── DATA UNDER STUDY ──

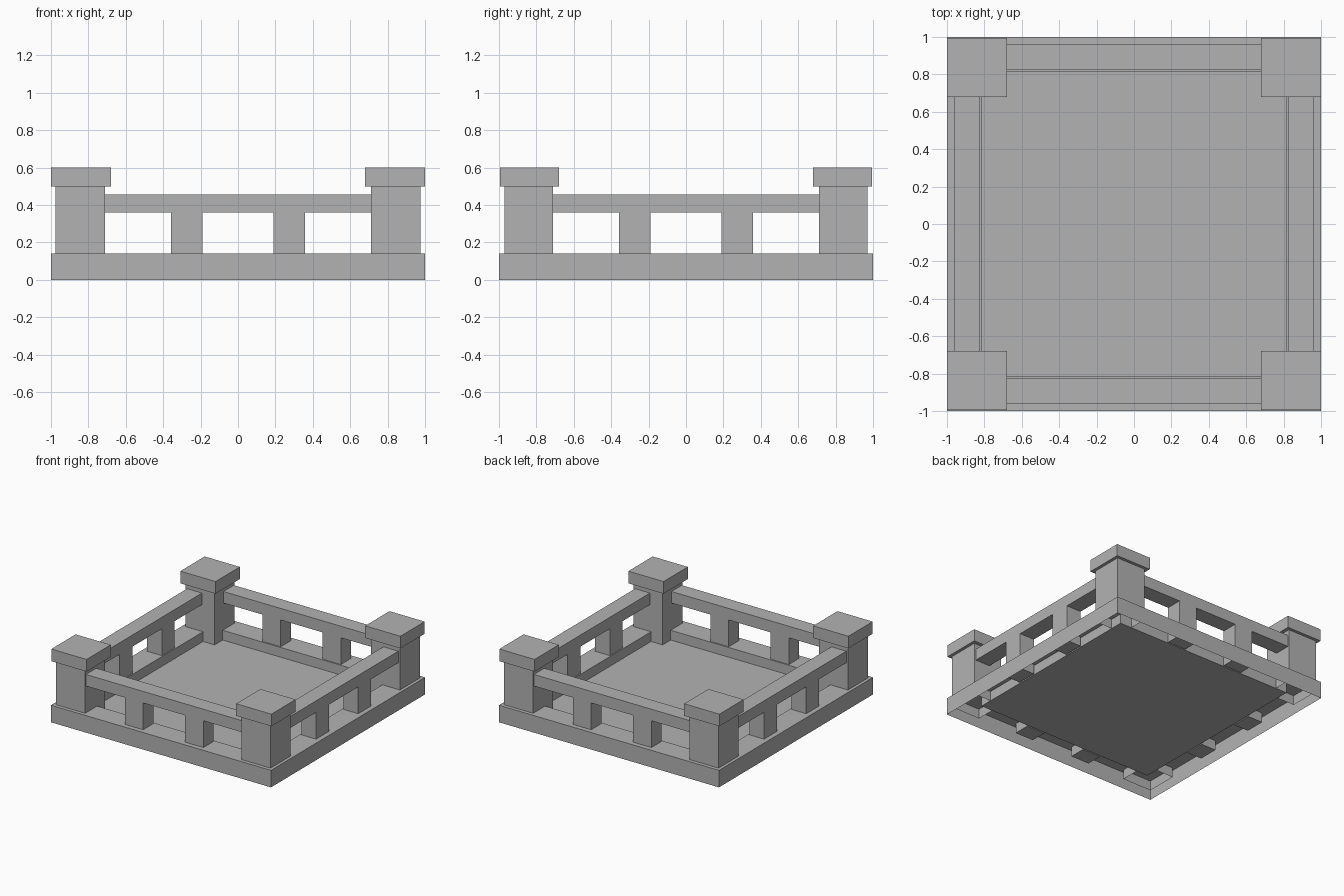
import bpy, bmesh

cube = bpy.data.objects.get("Cube")
if cube:
    bpy.data.objects.remove(cube, do_unlink=True)

stone = bpy.data.materials.new("grey_stone")
stone.use_nodes = True
GREY = (0.45, 0.45, 0.45, 1)
stone.diffuse_color = GREY
stone.node_tree.nodes["Principled BSDF"].inputs["Base Color"].default_value = GREY

FLOOR_Z, KERB_Z = 0.06, 0.14
RAIL_IN, RAIL_OUT = 0.825, 0.96


def finish(name, bm):
    mesh = bpy.data.meshes.new(name)
    bm.to_mesh(mesh)
    bm.free()
    mesh.materials.append(stone)
    obj = bpy.data.objects.new(name, mesh)
    bpy.context.collection.objects.link(obj)
    return obj


def box(name, xs, ys, zs, open_bottom=False):
    """Box between two limits on each axis."""
    bm = bmesh.new()
    bmesh.ops.create_cube(bm, size=1)
    for v in bm.verts:
        v.co = [lim[0] if c < 0 else lim[1] for c, lim in zip(v.co, (xs, ys, zs))]
    if open_bottom:
        bottom = [f for f in bm.faces if f.normal.z < -0.9]
        bmesh.ops.delete(bm, geom=bottom, context="FACES_ONLY")
    return finish(name, bm)


def span(a, b, sign):
    return sorted((a * sign, b * sign))


# Base: hollow shell with outer wall, kerb top, inner wall and sunken floor
bm = bmesh.new()
loops = []
for r, z in ((1, 0), (1, KERB_Z), (0.815, KERB_Z), (0.815, FLOOR_Z)):
    loops.append([bm.verts.new((sx * r, sy * r, z))
                  for sx, sy in ((-1, -1), (1, -1), (1, 1), (-1, 1))])
for low, high in zip(loops, loops[1:]):
    for i in range(4):
        j = (i + 1) % 4
        bm.faces.new((low[i], low[j], high[j], high[i]))
bm.faces.new(loops[-1])
finish("base", bm)

# Corner posts with overhanging caps
for sx, side in ((1, "left"), (-1, "right")):
    for sy, end in ((-1, "front"), (1, "back")):
        box(f"{end}_{side}_post", span(0.71, 0.975, sx), span(0.71, 0.97, sy),
            (FLOOR_Z, 0.5), open_bottom=True)
        box(f"{end}_{side}_cap", span(0.68, 1, sx), span(0.68, 0.995, sy), (0.5, 0.6))

# Rails and balusters on all four sides
for name, sign, along_x in (("front", -1, True), ("back", 1, True),
                            ("left", 1, False), ("right", -1, False)):
    depth = span(RAIL_IN, RAIL_OUT, sign)

    def side_box(part, run, zs):
        xs, ys = (run, depth) if along_x else (depth, run)
        box(f"{name}_{part}", xs, ys, zs)

    side_box("rail", (-0.715, 0.715), (0.36, 0.455))
    for n, s in enumerate((-1, 1), 1):
        side_box(f"baluster_{n}", span(0.19, 0.357, s), (FLOOR_Z, 0.37))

───

HOW TO COMPLETE THIS TASK: Scan the listing above and copy all lines containing the word "finish".

EXPECTED ANSWER:
def finish(name, bm):
    return finish(name, bm)
finish("base", bm)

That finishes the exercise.